#### Problem to work on:
Copy out all lines in the material below that contain the string "from".
-- -- --
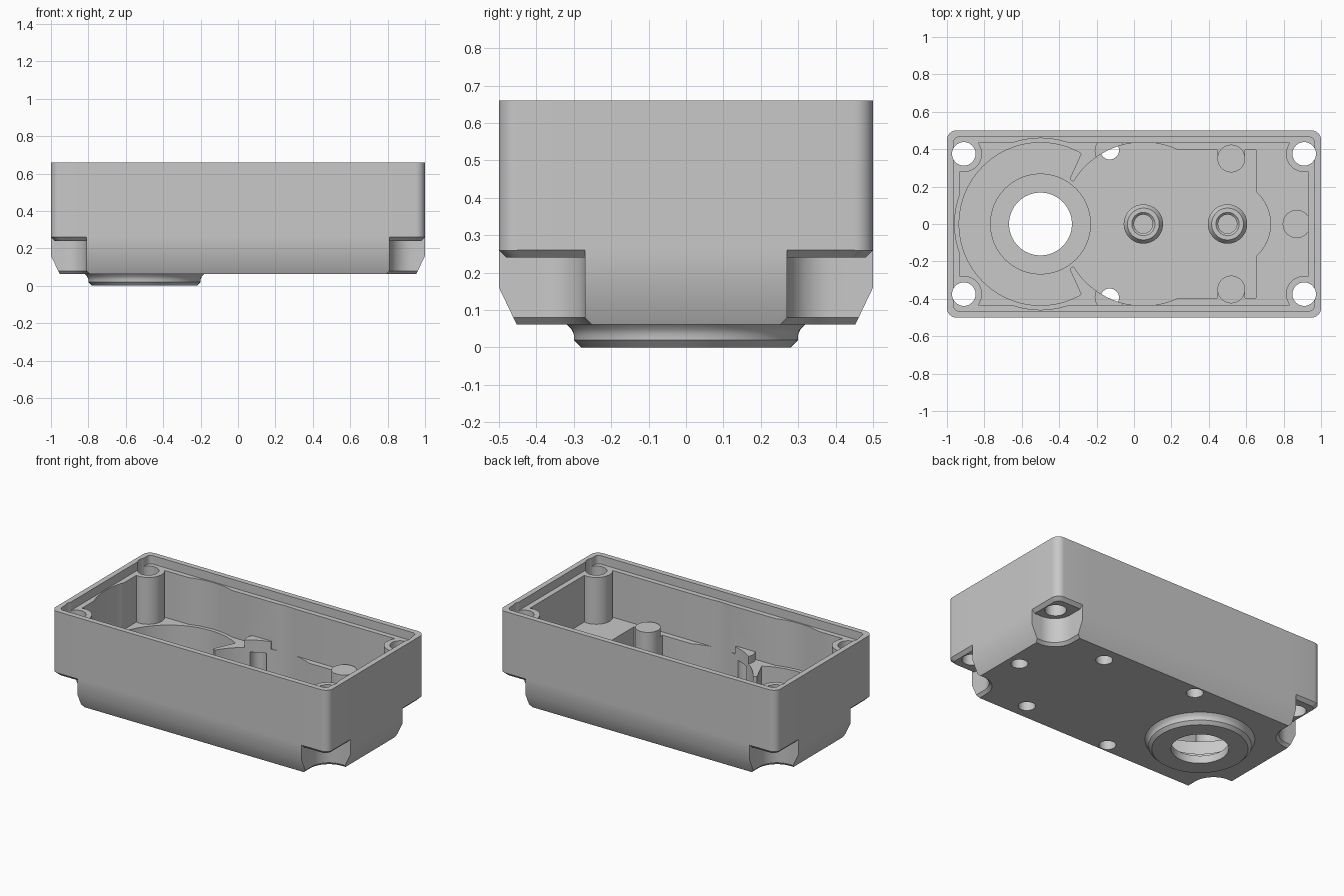
import bpy, bmesh
from math import cos, sin, radians

if "Cube" in bpy.data.objects:
    bpy.data.objects.remove(bpy.data.objects["Cube"])

grey = bpy.data.materials.new("housing grey")
grey.use_nodes = True
COLOR = (0.58, 0.58, 0.58, 1)
grey.diffuse_color = COLOR
grey.node_tree.nodes["Principled BSDF"].inputs["Base Color"].default_value = COLOR

SIDES = (-1, 1)
CORNERS = [(sx, sy) for sx in SIDES for sy in SIDES]


def arc(x, y, r, a0, a1, n):
    """Points along an arc, angles in degrees."""
    return [(x + r * cos(radians(a0 + (a1 - a0) * i / n)),
             y + r * sin(radians(a0 + (a1 - a0) * i / n))) for i in range(n + 1)]


def circle(x, y, r, n=64):
    return arc(x, y, r, 0, 360, n)[:-1]


def rounded_rect(hx, hy, r):
    """Rounded rectangle with extra points splitting each straight side."""
    pts = []
    for i, (sx, sy) in enumerate([(1, 1), (-1, 1), (-1, -1), (1, -1)]):
        pts += arc(sx * (hx - r), sy * (hy - r), r, 90 * i, 90 * i + 90, 8)
        if i % 2 == 0:
            pts += [(sx * 0.76, sy * hy), (-sx * 0.76, sy * hy)]
        else:
            pts += [(sx * hx, sy * 0.23), (sx * hx, -sy * 0.23)]
    return pts


def notch_outline(sx, sy, grow):
    """Corner region with a rounded inner corner."""
    r = 0.12 + grow
    pts = arc(0.93, 0.39, r, 180, 270, 16)
    pts += [(1.1, 0.39 - r), (1.1, 0.6), (0.93 - r, 0.6)]
    return [(sx * x, sy * y) for x, y in pts]


def loft(name, sections):
    """Closed solid through (outline, z) sections, bottom to top."""
    bm = bmesh.new()
    rings = [[bm.verts.new((x, y, z)) for x, y in pts] for pts, z in sections]
    n = len(rings[0])
    for a, b in zip(rings, rings[1:]):
        for i in range(n):
            j = (i + 1) % n
            bm.faces.new((a[i], a[j], b[j], b[i]))
    bm.faces.new(rings[0][::-1])
    bm.faces.new(rings[-1])
    bmesh.ops.recalc_face_normals(bm, faces=bm.faces)
    mesh = bpy.data.meshes.new(name)
    bm.to_mesh(mesh)
    bm.free()
    mesh.materials.append(grey)
    obj = bpy.data.objects.new(name, mesh)
    bpy.context.collection.objects.link(obj)
    return obj


def prism(outline, z0, z1):
    return loft("tool", [(outline, z0), (outline, z1)])


def lathe(x, y, profile):
    return loft("tool", [(circle(x, y, r), z) for r, z in profile])


def box(x0, x1, y0, y1, z0, z1):
    return prism([(x0, y0), (x1, y0), (x1, y1), (x0, y1)], z0, z1)


def combine(target, tool, operation):
    """Apply a boolean and discard the tool."""
    mod = target.modifiers.new("boolean", "BOOLEAN")
    mod.operation, mod.solver, mod.object = operation, "EXACT", tool
    bpy.context.view_layer.objects.active = target
    bpy.ops.object.modifier_apply(modifier=mod.name)
    bpy.data.objects.remove(tool)


def cut(tool, target=None):
    combine(target or housing, tool, "DIFFERENCE")


def add(tool, target=None):
    combine(target or housing, tool, "UNION")


# Outer shell with tapered bottom edges
housing = loft("gearbox_housing", [
    (rounded_rect(0.953, 0.453, 0.03), 0.062),
    (rounded_rect(1, 0.5, 0.05), 0.16),
    (rounded_rect(1, 0.5, 0.05), 0.265),
    (rounded_rect(1, 0.5, 0.05), 0.66)])

# Output collar under the floor
add(lathe(-0.5, 0, [(0.28, 0), (0.3, 0.02), (0.3, 0.035), (0.307, 0.05),
                    (0.32, 0.062), (0.32, 0.09)]))

# Lip recess and upper cavity, leaving screw columns in the corners
cut(prism(rounded_rect(0.965, 0.465, 0.03), 0.605, 0.8))
cavity = prism(rounded_rect(0.93, 0.432, 0.02), 0.3, 0.7)
add(prism(circle(-0.5, 0, 0.459), 0.3, 0.7), cavity)
for sx, sy in CORNERS:
    cut(prism(circle(sx * 0.91, sy * 0.375, 0.097), 0.2, 0.8), cavity)
cut(cavity)

# Posts that the gear pockets trim
for s in SIDES:
    add(prism(circle(-0.13, s * 0.39, 0.08), 0.25, 0.35))
add(prism(circle(0.87, 0, 0.075), 0.25, 0.35))

# Gear pockets
cut(prism(arc(-0.5, 0, 0.435, 60, 300, 64) + arc(-0.5, 0, 0.286, 303, 417, 32), 0.12, 0.45))
pocket = prism(circle(0.05, 0, 0.437, 96), 0.12, 0.64)
add(box(0.2, 0.652, -0.395, 0.395, 0.12, 0.64), pocket)
add(prism(circle(0.5, 0, 0.23), 0.12, 0.64), pocket)
cut(pocket)

# Bearing seat and output hole
cut(prism(circle(-0.5, 0, 0.267), 0.05, 0.4))
cut(prism(circle(-0.5, 0, 0.168), -0.1, 0.4))

# Wall posts and gear pin sockets
for s in SIDES:
    add(prism(circle(0.52, s * 0.35, 0.074), 0.1, 0.35))
    y0, y1 = sorted((s * 0.35, s * 0.41))
    add(box(0.447, 0.593, y0, y1, 0.1, 0.3))
for x in (0.05, 0.5):
    add(lathe(x, 0, [(0.105, 0.1), (0.105, 0.17), (0.085, 0.2)]))
    cut(lathe(x, 0, [(0.05, 0.11), (0.05, 0.185), (0.062, 0.197), (0.062, 0.3)]))

# Blind mounting holes from below
for x, y in [(-0.13, 0.395), (-0.13, -0.395), (0.52, 0.35), (0.52, -0.35), (0.87, 0)]:
    cut(prism(circle(x, y, 0.05, 32), -0.1, 0.27))

# Corner notches with chamfered rims, and case screw holes
for sx, sy in CORNERS:
    notch = loft("tool", [(notch_outline(sx, sy, d), z) for d, z in
                          [(0.04, 0.04), (0, 0.08), (0, 0.262)]])
    cut(loft("tool", [(rounded_rect(0.98, 0.48, 0.04), 0.24),
                      (rounded_rect(1.005, 0.505, 0.05), 0.265)]), notch)
    cut(notch)
    cut(prism(circle(sx * 0.91, sy * 0.375, 0.063, 32), 0.1, 0.8))

# Smooth the curved walls, keep real edges sharp
bpy.ops.object.select_all(action="DESELECT")
housing.select_set(True)
bpy.context.view_layer.objects.active = housing
bpy.ops.object.shade_smooth_by_angle(angle=radians(29))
-- -- --
#### Answer section:
from math import cos, sin, radians
# Blind mounting holes from below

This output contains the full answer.